GIF Source: Dyson
Dyson tweeted a statement from its founder that makes it clear that he's serious about this. In fact, he first started thinking about it almost 30 years ago. He writes:
In 1988 I read a paper by the US National Institute for Occupational Safety and Health, linking the exhaust from diesel engines to premature death in laboratory mice and rats. In March 1990 a team at Dyson began work on a cyclonic filter that could be fitted on a vehicle's exhaust system to trap particulates.
By 1993 we had developed several working prototypes and showed an early iteration to British television programme Blue Peter. The team went on to develop a much more sophisticated technology.
To our chagrin, nobody at the time was interested in employing our diesel exhaust capture system and westopped the project. The industry said that 'disposing' of the collected soot was too much of a problem! Better to breathe it in?

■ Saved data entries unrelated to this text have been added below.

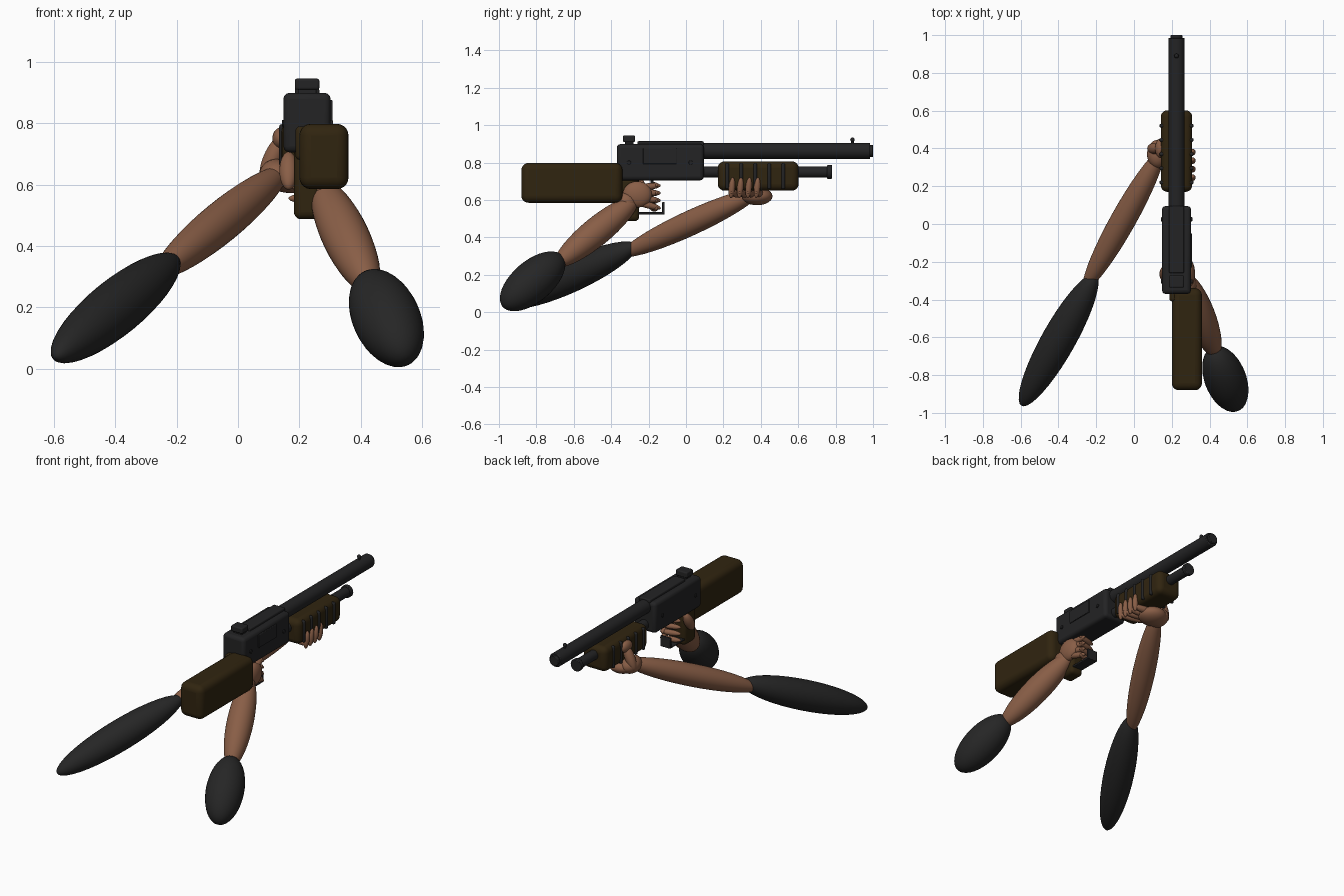
import bpy, math
from mathutils import Vector

if "Cube" in bpy.data.objects:
    bpy.data.objects.remove(bpy.data.objects["Cube"])


def material(name, rgb):
    m = bpy.data.materials.new(name)
    m.diffuse_color = (*rgb, 1)
    m.use_nodes = True
    m.node_tree.nodes["Principled BSDF"].inputs["Base Color"].default_value = m.diffuse_color
    return m


METAL = material("gunmetal", (0.017, 0.017, 0.018))
WOOD = material("dark wood", (0.030, 0.018, 0.005))
SKIN = material("skin", (0.25, 0.112, 0.062))
SLEEVE = material("sleeve cloth", (0.019, 0.019, 0.019))
CX = 0.225  # centre plane of the gun


def finish(name, mat):
    o = bpy.context.object
    o.name = name
    o.data.materials.append(mat)
    bpy.ops.object.shade_smooth_by_angle(angle=math.radians(40))
    return o


def box(name, lo, hi, mat, bevel=0.006, segments=3):
    lo, hi = Vector(lo), Vector(hi)
    bpy.ops.mesh.primitive_cube_add(size=1, location=(lo + hi) / 2)
    o = bpy.context.object
    o.scale = hi - lo
    bpy.ops.object.transform_apply(location=False, rotation=False, scale=True)
    if bevel:
        b = o.modifiers.new("rounded edges", 'BEVEL')
        b.width, b.segments = bevel, segments
    return finish(name, mat)


def tube(name, p, q, r, mat, bevel=0.004):
    p, q = Vector(p), Vector(q)
    bpy.ops.mesh.primitive_cylinder_add(vertices=32, radius=r, depth=(q - p).length, location=(p + q) / 2)
    o = bpy.context.object
    o.rotation_euler = (q - p).to_track_quat('Z', 'Y').to_euler()
    b = o.modifiers.new("rounded rim", 'BEVEL')
    b.width, b.segments, b.limit_method = bevel, 2, 'ANGLE'
    return finish(name, mat)


def ball(name, centre, radii, mat):
    bpy.ops.mesh.primitive_uv_sphere_add(segments=32, ring_count=20, radius=1, location=centre)
    bpy.context.object.scale = radii
    return finish(name, mat)


def limb(name, p, q, r, mat):
    """Ellipsoid whose long axis runs from tip p to tip q."""
    p, q = Vector(p), Vector(q)
    o = ball(name, (p + q) / 2, (r, r, (q - p).length / 2), mat)
    o.rotation_euler = (q - p).to_track_quat('Z', 'Y').to_euler()
    return o


# Receiver with top rib, rear sight, ejection port and pins
box("receiver", (0.148, -0.37, 0.705), (0.302, 0.095, 0.899), METAL, 0.02)
box("top_rib", (0.185, -0.26, 0.89), (0.265, 0.095, 0.914), METAL)
box("rear_sight_stem", (0.195, -0.325, 0.89), (0.255, -0.28, 0.915), METAL, 0.002)
box("rear_sight", (0.185, -0.337, 0.909), (0.265, -0.272, 0.945), METAL, 0.007)
box("ejection_port", (0.295, -0.23, 0.792), (0.308, -0.05, 0.876), METAL, 0.004)
for y in (-0.305, 0.025):
    tube("receiver_pin", (0.143, y, 0.80), (0.309, y, 0.80), 0.011, METAL, 0.002)

# Barrel, muzzle and front sight
tube("barrel", (CX, 0.08, 0.862), (CX, 0.985, 0.862), 0.043, METAL)
tube("muzzle", (CX, 0.97, 0.862), (CX, 1.0, 0.862), 0.032, METAL)
tube("front_sight_post", (CX, 0.89, 0.89), (CX, 0.89, 0.92), 0.007, METAL, 0.001)
ball("front_sight_bead", (CX, 0.89, 0.922), (0.012, 0.012, 0.012), METAL)

# Magazine tube and cap
tube("magazine_tube", (CX, 0.08, 0.75), (CX, 0.775, 0.75), 0.03, METAL)
tube("magazine_cap", (CX, 0.755, 0.75), (CX, 0.78, 0.75), 0.038, METAL)

# Ribbed fore grip
box("fore_grip", (0.142, 0.17, 0.65), (0.308, 0.602, 0.806), WOOD, 0.035, 5)
for i in range(5):
    y = 0.22 + 0.075 * i
    box("fore_grip_rib", (0.134, y - 0.01, 0.658), (0.316, y + 0.01, 0.797), METAL, 0.009)

# Stock, tang and pistol grip
box("stock", (0.2, -0.88, 0.585), (0.36, -0.34, 0.798), WOOD, 0.038, 5)
box("stock_tang", (0.187, -0.41, 0.68), (0.265, -0.33, 0.79), WOOD, 0.015)
box("pistol_grip", (0.182, -0.365, 0.487), (0.272, -0.25, 0.72), WOOD, 0.024, 4)

# Trigger guard and trigger
box("guard_front", (0.19, -0.127, 0.522), (0.26, -0.114, 0.59), METAL, 0.004)
box("guard_bottom", (0.19, -0.27, 0.522), (0.26, -0.114, 0.535), METAL, 0.004)
box("trigger", (0.215, -0.19, 0.61), (0.235, -0.175, 0.72), METAL, 0.004)

# Arm holding the fore grip
limb("left_sleeve", (-0.595, -0.961, 0.038), (-0.203, -0.265, 0.358), 0.09, SLEEVE)
limb("left_forearm", (-0.265, -0.35, 0.305), (0.155, 0.40, 0.65), 0.067, SKIN)
ball("left_wrist", (0.125, 0.37, 0.63), (0.056, 0.075, 0.053), SKIN)
ball("left_palm", (0.175, 0.38, 0.62), (0.085, 0.082, 0.048), SKIN)
limb("left_thumb_base", (0.08, 0.40, 0.61), (0.145, 0.40, 0.76), 0.03, SKIN)
ball("left_thumb", (0.138, 0.40, 0.75), (0.026, 0.05, 0.035), SKIN)
for i in range(4):
    y = 0.24 + 0.045 * i
    limb("left_finger_base", (0.15, 0.30 + 0.035 * i, 0.63), (0.325, y, 0.64), 0.022, SKIN)
    limb("left_finger_tip", (0.305, y, 0.61), (0.313, y + 0.01, 0.72), 0.017, SKIN)

# Arm holding the pistol grip
limb("right_sleeve", (0.546, -0.978, 0.03), (0.421, -0.662, 0.30), 0.11, SLEEVE)
limb("right_forearm", (0.437, -0.70, 0.25), (0.265, -0.26, 0.61), 0.077, SKIN)
ball("right_wrist", (0.285, -0.32, 0.585), (0.046, 0.055, 0.055), SKIN)
ball("right_palm", (0.285, -0.26, 0.63), (0.038, 0.078, 0.07), SKIN)
limb("right_thumb", (0.165, -0.30, 0.585), (0.165, -0.23, 0.705), 0.03, SKIN)
for i in range(4):
    z = 0.555 + 0.041 * i
    limb("right_finger_base", (0.29, -0.27, 0.59 + 0.025 * i), (0.265, -0.135, z), 0.018, SKIN)
    limb("right_finger_tip", (0.29, -0.155, z), (0.165, -0.185, z), 0.017, SKIN)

James Dyson tells Reuters that he's already built a team of 400 engineers who have been working on batteries — that will eventually power the car — for two-and-a-half years, and he's actively recruiting more talent. At the moment, the company is committing $US2.7 billion ($3.4 billion) to the car's development and it wants to roll something out by 2020.
Earlier this year, Dyson announced plans to create an AI research facility located in Singapore. With a growing focus on AI, it's plausible that Dyson could one day attempt to compete with self-driving projects from the likes of Google and Telsa — but Dyson has so far suggested nothing of the sort, and it's possible the company's current investments into autonomous vacuuming won't lead to a proper self-driving car.

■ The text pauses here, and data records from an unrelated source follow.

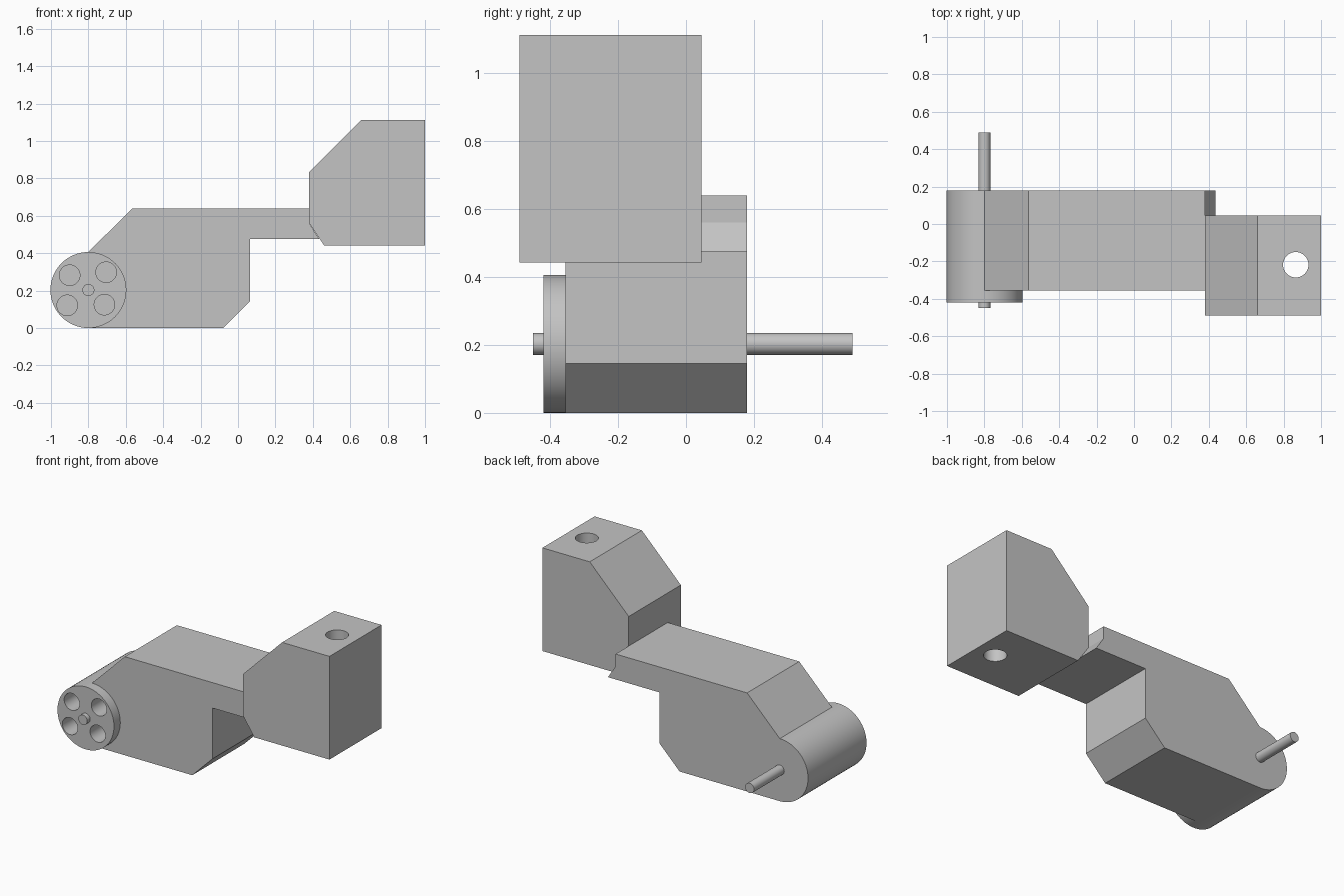
import bpy
import bmesh
from math import cos, sin, pi, radians
from mathutils import Vector

default_cube = bpy.data.objects.get("Cube")
if default_cube:
    bpy.data.objects.remove(default_cube, do_unlink=True)

grey = bpy.data.materials.new("plain_grey")
grey.use_nodes = True
COLOUR = (0.55, 0.55, 0.55, 1)
grey.diffuse_color = COLOUR
grey.node_tree.nodes["Principled BSDF"].inputs["Base Color"].default_value = COLOUR


def arc(cx, cy, r, start, end, steps):
    angles = [start + (end - start) * i / steps for i in range(steps + 1)]
    return [(cx + r * cos(a), cy + r * sin(a)) for a in angles]


def circle(cx, cy, r, steps=64):
    return arc(cx, cy, r, 0, 2 * pi, steps)[:-1]


def extrude(name, outline, low, high, axis="Y"):
    """Extrude an x-z outline along y, or an x-y outline along z."""
    bm = bmesh.new()
    place = (lambda p: (p[0], low, p[1])) if axis == "Y" else (lambda p: (p[0], p[1], low))
    face = bm.faces.new([bm.verts.new(place(p)) for p in outline])
    grown = bmesh.ops.extrude_face_region(bm, geom=[face])["geom"]
    shift = Vector((0, high - low, 0) if axis == "Y" else (0, 0, high - low))
    bmesh.ops.translate(bm, vec=shift, verts=[v for v in grown if isinstance(v, bmesh.types.BMVert)])
    bmesh.ops.recalc_face_normals(bm, faces=bm.faces)
    mesh = bpy.data.meshes.new(name)
    bm.to_mesh(mesh)
    bm.free()
    mesh.materials.append(grey)
    obj = bpy.data.objects.new(name, mesh)
    bpy.context.collection.objects.link(obj)
    return obj


def finish(obj, cutters=()):
    """Cut the holes, then smooth the round walls only."""
    bpy.ops.object.select_all(action="DESELECT")
    obj.select_set(True)
    bpy.context.view_layer.objects.active = obj
    for cutter in cutters:
        cut = obj.modifiers.new("hole", "BOOLEAN")
        cut.operation = "DIFFERENCE"
        cut.solver = "EXACT"
        cut.object = cutter
        bpy.ops.object.modifier_apply(modifier=cut.name)
    bpy.ops.object.shade_smooth_by_angle(angle=radians(30))


# Shared dimensions
AXLE_X, R = -0.8, 0.203
FRONT, BACK = -0.355, 0.18

# Body with rounded end and forward arm
body_outline = arc(AXLE_X, R, R, pi / 2, 3 * pi / 2, 32) + [
    (-0.08, 0), (0.065, 0.145), (0.065, 0.475), (0.435, 0.475),
    (0.38, 0.56), (0.38, 0.64), (-0.565, 0.64)]
body = extrude("body", body_outline, FRONT, BACK)

# Round plate on the front of the body
disc = extrude("front_disc", circle(AXLE_X, R, R), -0.42, FRONT)

# Axle through the rounded end
axle = extrude("axle", circle(AXLE_X, R, 0.032, 32), -0.45, 0.49)

# Head block at the end of the arm
head_outline = [(0.46, 0.442), (1, 0.442), (1, 1.112), (0.66, 1.112), (0.38, 0.832), (0.38, 0.56)]
head = extrude("head_block", head_outline, -0.49, 0.045)

# Blind holes in the disc and body, and the through hole in the head
hole_centres = [(-0.9, 0.282), (-0.705, 0.298), (-0.913, 0.121), (-0.714, 0.125)]
drills = [extrude("disc_drill", circle(x, z, 0.055, 40), -0.5, 0.0) for x, z in hole_centres]
head_drill = extrude("head_drill", circle(0.865, -0.218, 0.068, 48), 0.3, 1.3, "Z")

finish(body, drills)
finish(disc, drills)
finish(head, [head_drill])
finish(axle)

for drill in drills + [head_drill]:
    bpy.data.objects.remove(drill, do_unlink=True)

Other than that, Dyson is keeping quiet on details. "The project will grow quickly from here but at this stage, we will not release any information," he wrote.